If Python does overtake Java, it would mark the first time since Tiobe began its programming language popularity index in 2001 that Java would be outside the top two spots.
As Tiobe CEO Paul Jansen notes, C and Java have held the top two spots consistently for two decades. But today 25-year-old Java is approaching its "all-time low" in popularity, falling 4.32 percentage points compared with October 2019.
In September, Jansen said Java "is in real trouble" because of its year-on-year decline of 3.81 percentage points. Python, which was created in 1991, has seen its popularity ascend thanks to its use by data scientists and the rise of machine learning.
Tiobe bases its popularity index on the number of hits that searches for a particular language get across 25 search engines. It constitutes one estimate of the popularity of various programming languages, along those provided by IEEE Spectrum, RedMonk, GitHub, Stack Overflow and others. Each index uses different methodologies, so the rankings don't always align.
However, Tiobe's October 2020 index appears to be tracking what RedMonk observed in its July 2020 rankings. RedMonk's rankings are based on GitHub and Stack Overflow data.
Tiobe's latest data shows that Java's ratings stood at 12.56% compared with Python's 11.28%, leaving a 1.3% gap between the two languages.
RedMonk's Stephen O'Grady thinks Java will remain important. However, its place as a "language of first resort" is under threat as developers explore other languages.
A report commissioned by Oracle noted that Java's steward, Oracle, must innovate Java to steer potential Java developers away from newer languages like Rust and Kotlin. Nonetheless, Oracle points out that Java is used by 69% of full-time developers worldwide.
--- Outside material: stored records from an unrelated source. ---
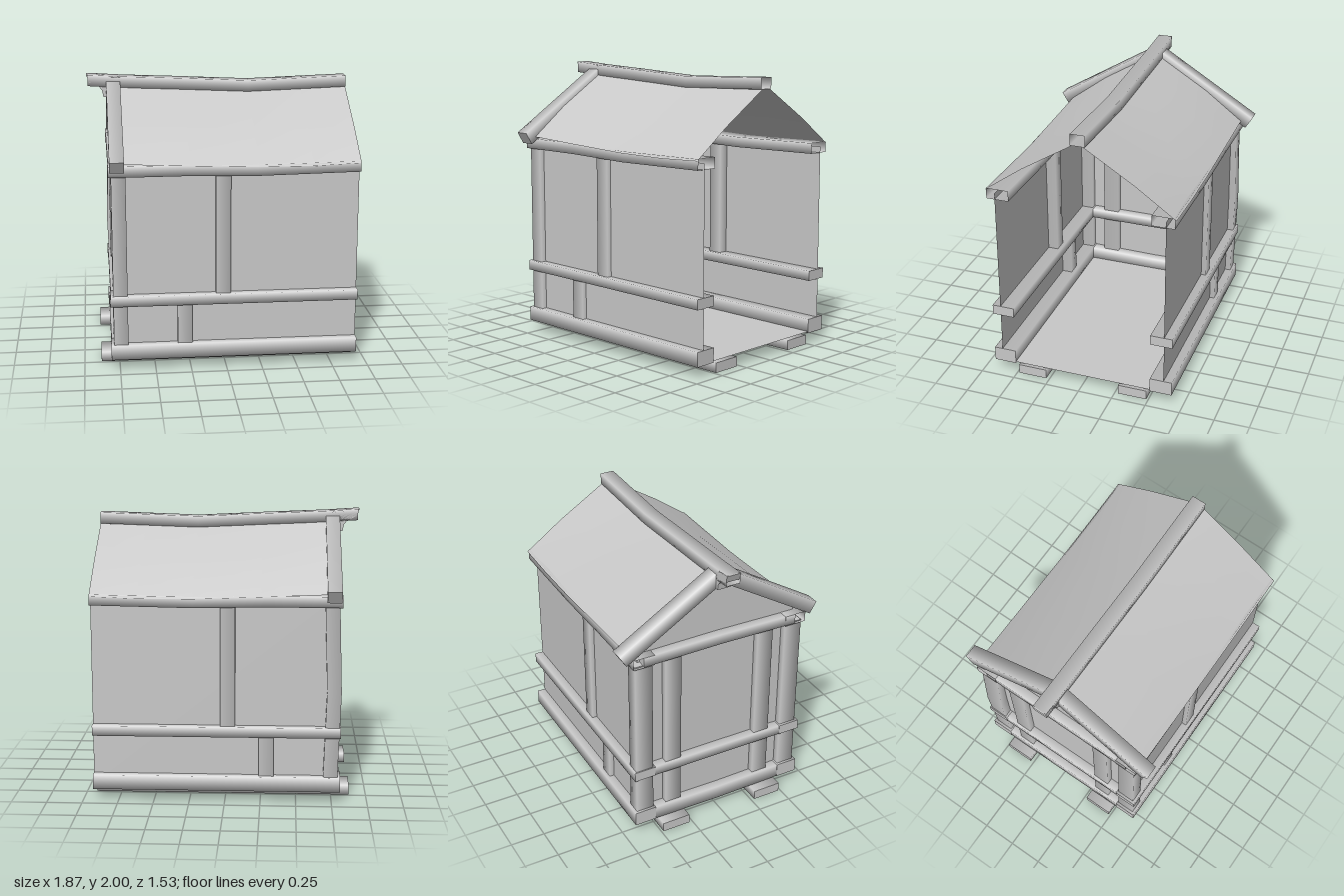
import * as THREE from 'three';

const V = (x, y, z) => new THREE.Vector3(x, y, z);
const X = V(1, 0, 0), Y = V(0, 1, 0), Z = V(0, 0, 1);

export function createModel() {
  const house = new THREE.Group();
  house.name = 'openShed';
  const timber = new THREE.MeshStandardMaterial({ color: 0xc8c8c8, side: THREE.DoubleSide });
  timber.name = 'paleGreyTimber';

  function add(name, geometry) {
    const mesh = new THREE.Mesh(geometry, timber);
    mesh.name = name;
    house.add(mesh);
    return mesh;
  }

  // Softly shaded square timber through a few stations; a and b are half sizes along u and w
  function beam(name, points, u, w, a, b, capped = true) {
    const dir = points[points.length - 1].clone().sub(points[0]);
    const v = w.clone();
    if (u.clone().cross(v).dot(dir) < 0) v.negate();
    const corners = [[1, 1], [-1, 1], [-1, -1], [1, -1]];
    const pos = [], nor = [], idx = [];
    const corner = (p, [s, t]) => p.clone().addScaledVector(u, s * a).addScaledVector(v, t * b);
    for (const p of points) {
      for (const c of corners) {
        pos.push(...corner(p, c));
        nor.push(...u.clone().multiplyScalar(c[0]).addScaledVector(v, c[1]).normalize());
      }
    }
    for (let s = 0; s < points.length - 1; s++) {
      for (let i = 0; i < 4; i++) {
        const p = s * 4 + i, q = s * 4 + (i + 1) % 4;
        idx.push(p, q, q + 4, p, q + 4, p + 4);
      }
    }
    if (capped) {
      dir.normalize();
      [[points[0], -1], [points[points.length - 1], 1]].forEach(([p, sign]) => {
        const n = pos.length / 3;
        for (const c of corners) {
          pos.push(...corner(p, c));
          nor.push(...dir.clone().multiplyScalar(sign));
        }
        if (sign > 0) idx.push(n, n + 1, n + 2, n, n + 2, n + 3);
        else idx.push(n, n + 2, n + 1, n, n + 3, n + 2);
      });
    }
    const g = new THREE.BufferGeometry();
    g.setAttribute('position', new THREE.Float32BufferAttribute(pos, 3));
    g.setAttribute('normal', new THREE.Float32BufferAttribute(nor, 3));
    g.setIndex(idx);
    return add(name, g);
  }

  // Upright post, optionally bowed at mid height
  const post = (name, x, z, y0, y1, a, b, bowX = 0, bowZ = 0) =>
    beam(name, [V(x, y0, z), V(x + bowX, (y0 + y1) / 2, z + bowZ), V(x, y1, z)], X, Z, a, b);

  for (const side of [1, -1]) {
    const label = side > 0 ? 'front' : 'back';
    const z = side * 0.59;

    // Skid, sill, middle rail and sagging wall plate
    beam(label + 'Skid', [V(-0.88, 0.035, side * 0.38), V(0.93, 0.035, side * 0.38)], Y, Z, 0.035, 0.105);
    beam(label + 'Sill', [V(-0.81, 0.13, z), V(0.93, 0.13, z)], Y, Z, 0.052, 0.08);
    beam(label + 'Rail', [V(-0.81, 0.505, z), V(0.93, 0.505, z)], Y, Z, 0.036, 0.08);
    beam(label + 'WallPlate', [V(-0.81, 1.43, z), V(-0.3, 1.432, z), V(0.22, 1.422, z), V(0.93, 1.435, z)],
      Y, Z, 0.038, 0.08, false);

    // Long wall
    const wall = new THREE.PlaneGeometry(1.67, 1.34);
    if (side < 0) wall.rotateY(Math.PI);
    wall.translate(0.095, 0.77, side * 0.61);
    add(label + 'Wall', wall);

    // Posts of the long wall and of the closed end
    post(label + 'CornerPost', -0.74, side * 0.585, 0.18, 1.4, 0.05, 0.065,
      side < 0 ? -0.02 : 0, side < 0 ? -0.01 : 0);
    post(label + 'MiddlePost', -0.02, z, 0.54, 1.4, 0.052, 0.055);
    post(label + 'LowerPost', -0.29, z, 0.18, 0.47, 0.052, 0.055);
    post(label + 'EndPost', -0.74, side * 0.36, 0.18, 1.4, 0.05, 0.06);

    // Barge rafter on the closed gable
    const slope = V(0, -0.53, side * 0.85).normalize();
    const normal = V(0, 0.85, side * 0.53).normalize();
    beam(label + 'BargeRafter', [V(-0.75, 1.91, side * 0.03), V(-0.75, 1.475, side * 0.74)],
      X, normal, 0.05, 0.048);
    // Inner rafter under the roof
    const top = V(-0.68, 1.84, side * 0.06);
    beam(label + 'InnerRafter', [top, top.clone().addScaledVector(slope, 0.6)], X, normal, 0.03, 0.015);

    // Sagging roof sheet, a little steeper toward the eave
    const xs = [-0.72, -0.25, 0.22, 0.6, 0.93];
    const rows = [
      [0.04, [1.915, 1.89, 1.868, 1.875, 1.885]],
      [0.4, [1.695, 1.675, 1.655, 1.652, 1.66]],
      [0.68, [1.485, 1.465, 1.447, 1.447, 1.46]],
    ];
    const roof = new THREE.PlaneGeometry(1, 1, xs.length - 1, rows.length - 1);
    rows.forEach(([rz, ys], r) => ys.forEach((y, i) => {
      const column = side > 0 ? i : xs.length - 1 - i;
      roof.attributes.position.setXYZ(r * xs.length + i, xs[column], ys[column], side * rz);
    }));
    roof.computeVertexNormals();
    add(label + 'RoofSheet', roof);
  }

  // Closed gable end wall
  const gable = new THREE.Shape([[-0.61, 0.1], [0.61, 0.1], [0.61, 1.5], [0, 1.9], [-0.61, 1.5]]
    .map(([x, y]) => new THREE.Vector2(x, y)));
  add('gableWall', new THREE.ShapeGeometry(gable).rotateY(-Math.PI / 2).translate(-0.74, 0, 0));

  // Cross timbers of the closed end
  for (const [name, y, h, bow] of [['endSill', 0.13, 0.05, -0.01], ['endRail', 0.505, 0.035, 0], ['endPlate', 1.43, 0.036, 0.008]]) {
    beam(name, [V(-0.735, y, -0.59), V(-0.735, y + bow, 0), V(-0.735, y, 0.59)], Y, X, h, 0.072);
  }

  // Floor
  add('floor', new THREE.PlaneGeometry(1.67, 1.22).rotateX(-Math.PI / 2).translate(0.095, 0.09, 0));

  // Sagging ridge beam with an open end
  beam('ridgeBeam', [V(-0.93, 1.96, 0), V(-0.7, 1.945, 0), V(-0.3, 1.928, 0), V(0.22, 1.903, 0), V(0.93, 1.927, 0)],
    Y, Z, 0.04, 0.052, false);
  // Carved bracket closing the ridge end
  const bracket = new THREE.Shape([[-0.94, 2], [-0.92, 1.945], [-0.86, 1.925], [-0.83, 1.89], [-0.82, 1.84], [-0.7, 1.84], [-0.7, 1.983]]
    .map(([x, y]) => new THREE.Vector2(x, y)));
  add('ridgeBracket', new THREE.ExtrudeGeometry(bracket, { depth: 0.104, bevelEnabled: false }).translate(0, 0, -0.052));

  return house;
}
Java was created in 1995 by James Gosling at Sun Microsystems. Gosling and fellow Sun engineers decided to create Java after witnessing processors becoming embedded in everything from cell phones to elevators, locomotives, factory process-control systems, and AV equipment.